The California Department of Fish and Wildlife (CDFW) has completed its survey of the 2022 waterfowl breeding population. The data obtained indicates that the total number of breeding ducks has decreased by 19%, including mallards which are the most common ducks. more abundant in the survey.
“Surveys have indicated a 25% decline in mallard abundance,” said CDFW Waterfowl Program biologist Melanie Weaver. “Habitat conditions are poor in both northeastern California and the Central Valley, so below average production for most waterfowl species is expected.”
Full Breeding Population Survey Report (PDF), which can be viewed on the CDFW website, indicates that the total number of ducks (all species combined) has increased from 470,450 in 2019 (the last year the survey was conducted) to 379,870 this year.

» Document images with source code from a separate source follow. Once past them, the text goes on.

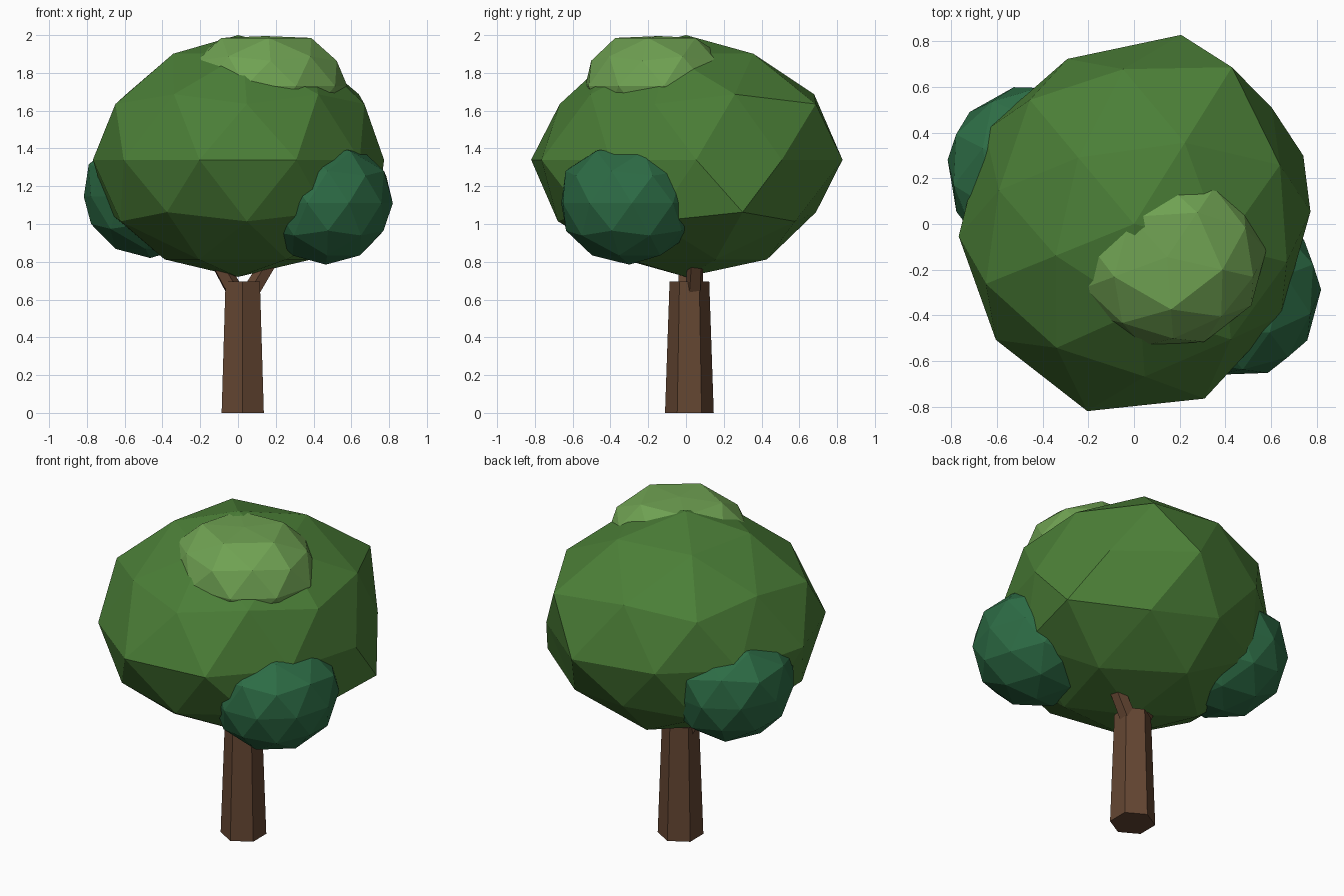
import bpy, bmesh, math
from mathutils import Vector, Matrix

if "Cube" in bpy.data.objects:
    bpy.data.objects.remove(bpy.data.objects["Cube"])


def material(name, rgb):
    m = bpy.data.materials.new(name)
    m.diffuse_color = (*rgb, 1)
    m.use_nodes = True
    m.node_tree.nodes["Principled BSDF"].inputs["Base Color"].default_value = m.diffuse_color
    return m


BARK = material("bark", (0.127, 0.061, 0.032))
LEAF = material("leaf", (0.07, 0.21, 0.038))
LIGHT = material("light_leaf", (0.16, 0.36, 0.085))
DARK = material("dark_leaf", (0.026, 0.15, 0.06))


def add_object(name, bm, mat):
    bmesh.ops.recalc_face_normals(bm, faces=bm.faces)
    me = bpy.data.meshes.new(name)
    bm.to_mesh(me)
    bm.free()
    me.materials.append(mat)
    ob = bpy.data.objects.new(name, me)
    bpy.context.collection.objects.link(ob)
    return ob


def foliage(name, mat, centre, size, turn=0, rings=None, bottom=None, ceiling=9):
    """Faceted ball; rings optionally gives the horizontal radii of each level."""
    bm = bmesh.new()
    bmesh.ops.create_icosphere(bm, subdivisions=2, radius=1)
    for level, radii in (rings or {}).items():
        ring = [v for v in bm.verts if abs(v.co.z - level) < 0.03]
        ring.sort(key=lambda v: (math.degrees(math.atan2(v.co.y, v.co.x)) + 5) % 360)
        for v, r in zip(ring, radii):
            k = r / size[0] / v.co.xy.length
            v.co.x *= k
            v.co.y *= k
    for v in bm.verts:
        if bottom and v.co.z < 0:
            v.co.z *= bottom / size[2]
    # turn the ball first, then stretch it along the world axes
    bm.transform(Matrix.Translation(centre) @ Matrix.Diagonal((*size, 1))
                 @ Matrix.Rotation(math.radians(turn), 4, 'Z'))
    for v in bm.verts:
        v.co.z = min(v.co.z, ceiling)
    return add_object(name, bm, mat)


def limb(name, start, end, r1, r2, sides):
    """Tapered prism between two points."""
    a, b = Vector(start), Vector(end)
    bm = bmesh.new()
    bmesh.ops.create_cone(bm, cap_ends=True, segments=sides, radius1=r1, radius2=r2,
                          depth=(b - a).length)
    bm.transform(Matrix.Translation((a + b) / 2)
                 @ (b - a).to_track_quat('Z', 'Y').to_matrix().to_4x4())
    return add_object(name, bm, BARK)


# trunk (hexagonal, corners on the y axis) and its two branches
bm = bmesh.new()
bmesh.ops.create_cone(bm, cap_ends=True, segments=6, radius1=0.129, radius2=0.105, depth=0.695)
bm.transform(Matrix.Translation((0.025, 0.018, 0.3475)))
add_object("trunk", bm, BARK)
limb("right_branch", (0.04, 0.04, 0.59), (0.26, 0.06, 0.95), 0.05, 0.04, 5)
limb("left_branch", (0.01, 0.01, 0.59), (-0.19, -0.01, 0.95), 0.05, 0.04, 5)

# main canopy, with uneven levels from top to bottom
foliage("canopy", LEAF, (0, 0, 1.34), (0.8, 0.8, 0.66), -14, {
    0.85: (0.40, 0.42, 0.38, 0.37, 0.38),
    0.526: (0.69, 0.68, 0.61, 0.64, 0.66),
    0.447: (0.69, 0.81, 0.71, 0.70, 0.67),
    0.0: (0.775, 0.79, 0.854, 0.78, 0.77, 0.77, 0.79, 0.845, 0.825, 0.76),
    -0.447: (0.80, 0.69, 0.71, 0.71, 0.72),
    -0.526: (0.68, 0.68, 0.67, 0.67, 0.68),
    -0.85: (0.42, 0.43, 0.40, 0.39, 0.40),
}, bottom=0.62)

# smaller clumps
foliage("top_clump", LIGHT, (0.145, -0.145, 1.73), (0.435, 0.40, 0.30), -14,
        {0.85: (0.25,) * 5}, ceiling=1.995)
foliage("right_clump", DARK, (0.465, -0.30, 1.11), (0.355, 0.375, 0.325), 20,
        {0.526: (0.32,) * 5, 0.447: (0.34,) * 5, 0.85: (0.21,) * 5})
foliage("left_clump", DARK, (-0.465, 0.23, 1.145), (0.355, 0.375, 0.325), 10,
        {0.526: (0.33,) * 5, 0.447: (0.35,) * 5, 0.85: (0.22,) * 5})
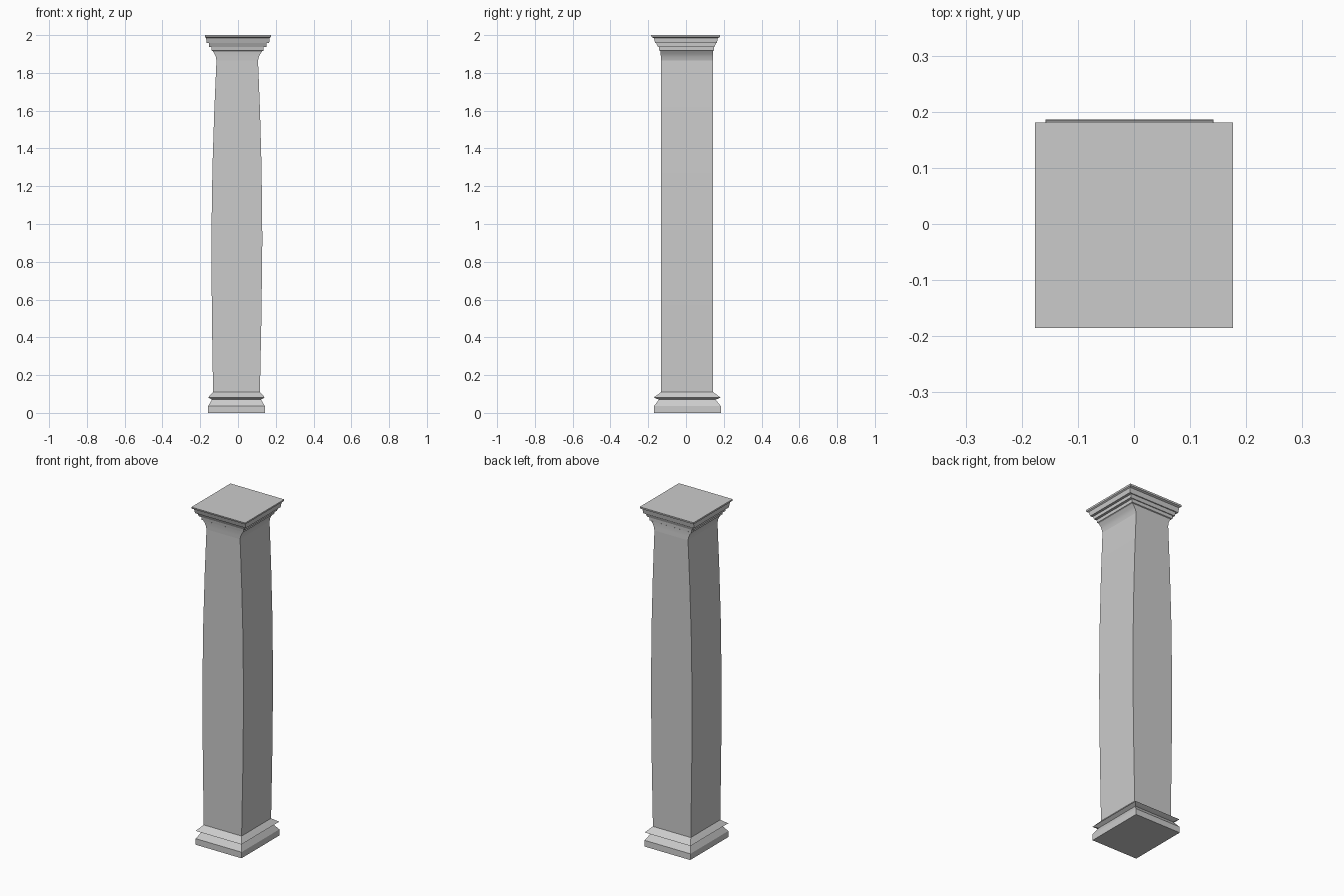
import bpy, bmesh, math


def loft(name, rings, cx, cy, cap_bottom=False, cap_top=False):
    """Stack rectangular rings (z, half_x, half_y); (cx, cy) run bottom to top."""
    bm = bmesh.new()
    z0, z1 = rings[0][0], rings[-1][0]
    loops = []
    for z, hx, hy in rings:
        t = (z - z0) / (z1 - z0)
        ox = cx[0] + (cx[1] - cx[0]) * t
        oy = cy[0] + (cy[1] - cy[0]) * t
        loops.append([bm.verts.new((ox + sx * hx, oy + sy * hy, z))
                      for sx, sy in ((-1, -1), (1, -1), (1, 1), (-1, 1))])
    for a, b in zip(loops, loops[1:]):
        for i in range(4):
            j = (i + 1) % 4
            bm.faces.new((a[i], a[j], b[j], b[i]))
    if cap_bottom:
        bm.faces.new(loops[0][::-1])
    if cap_top:
        bm.faces.new(loops[-1])
    mesh = bpy.data.meshes.new(name)
    bm.to_mesh(mesh)
    bm.free()
    obj = bpy.data.objects.new(name, mesh)
    bpy.context.collection.objects.link(obj)
    bpy.ops.object.select_all(action='DESELECT')
    obj.select_set(True)
    bpy.context.view_layer.objects.active = obj
    bpy.ops.object.shade_smooth_by_angle(angle=math.radians(30))
    return obj


# Moulded base: plinth, scooped neck, flared collar
loft("base", [
    (0.0, 0.150, 0.178), (0.036, 0.150, 0.177), (0.055, 0.139, 0.162),
    (0.070, 0.130, 0.150), (0.076, 0.140, 0.165), (0.082, 0.150, 0.177),
    (0.095, 0.138, 0.158), (0.110, 0.124, 0.138),
], (-0.008, -0.008), (0.008, 0.006), cap_bottom=True)

# Shaft swelling in width, straight in depth
loft("shaft", [
    (0.11, 0.124, 0.138), (0.50, 0.131, 0.138), (0.92, 0.135, 0.138),
    (1.30, 0.130, 0.138), (1.60, 0.121, 0.138), (1.865, 0.110, 0.138),
], (-0.008, -0.004), (0.006, 0.006))

# Stepped capital
loft("capital", [
    (1.865, 0.110, 0.138), (1.885, 0.114, 0.138), (1.900, 0.121, 0.138),
    (1.915, 0.131, 0.139), (1.918, 0.138, 0.144), (1.937, 0.138, 0.146),
    (1.938, 0.152, 0.150), (1.957, 0.152, 0.158), (1.958, 0.166, 0.163),
    (1.985, 0.168, 0.170), (1.990, 0.175, 0.181), (2.0, 0.176, 0.183),
], (-0.004, 0.0), (0.006, -0.002), cap_top=True)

This estimate is 30% lower than the long-term average. The estimated mallard breeding population has fallen from 239,830 in 2019 to 179,390 this year, which is lower than their long-term average. The decline is attributed to continued drought and loss of upland nesting habitat for ducks.
CDFW biologists and pilot wardens have conducted this survey annually using fixed-wing aircraft since 1948. Population estimates are for areas where most waterfowl nest in California, including areas wetlands and agricultural areas of northeastern California throughout the Central Valley, the Suisun Swamp, and some coastal valleys.
The majority of the duck population wintering in California comes from breeding areas surveyed by the US Fish and Wildlife Service (USFWS) in Alaska and Canada, and those results should be available by August. Information from the CDFW survey, along with similar data from other Pacific Flyway states, is used by the USFWS and the Pacific Flyway Council when establishing hunting regulations for the states of the Pacific Flyway, including California.
Melanie Weaver, CDFW Wildlife Branch, (916) 502-1139
Kirsten Macintyre, CDFW Communications, (916) 804-1714
Photo: Male and female mallards / stock.adobe.com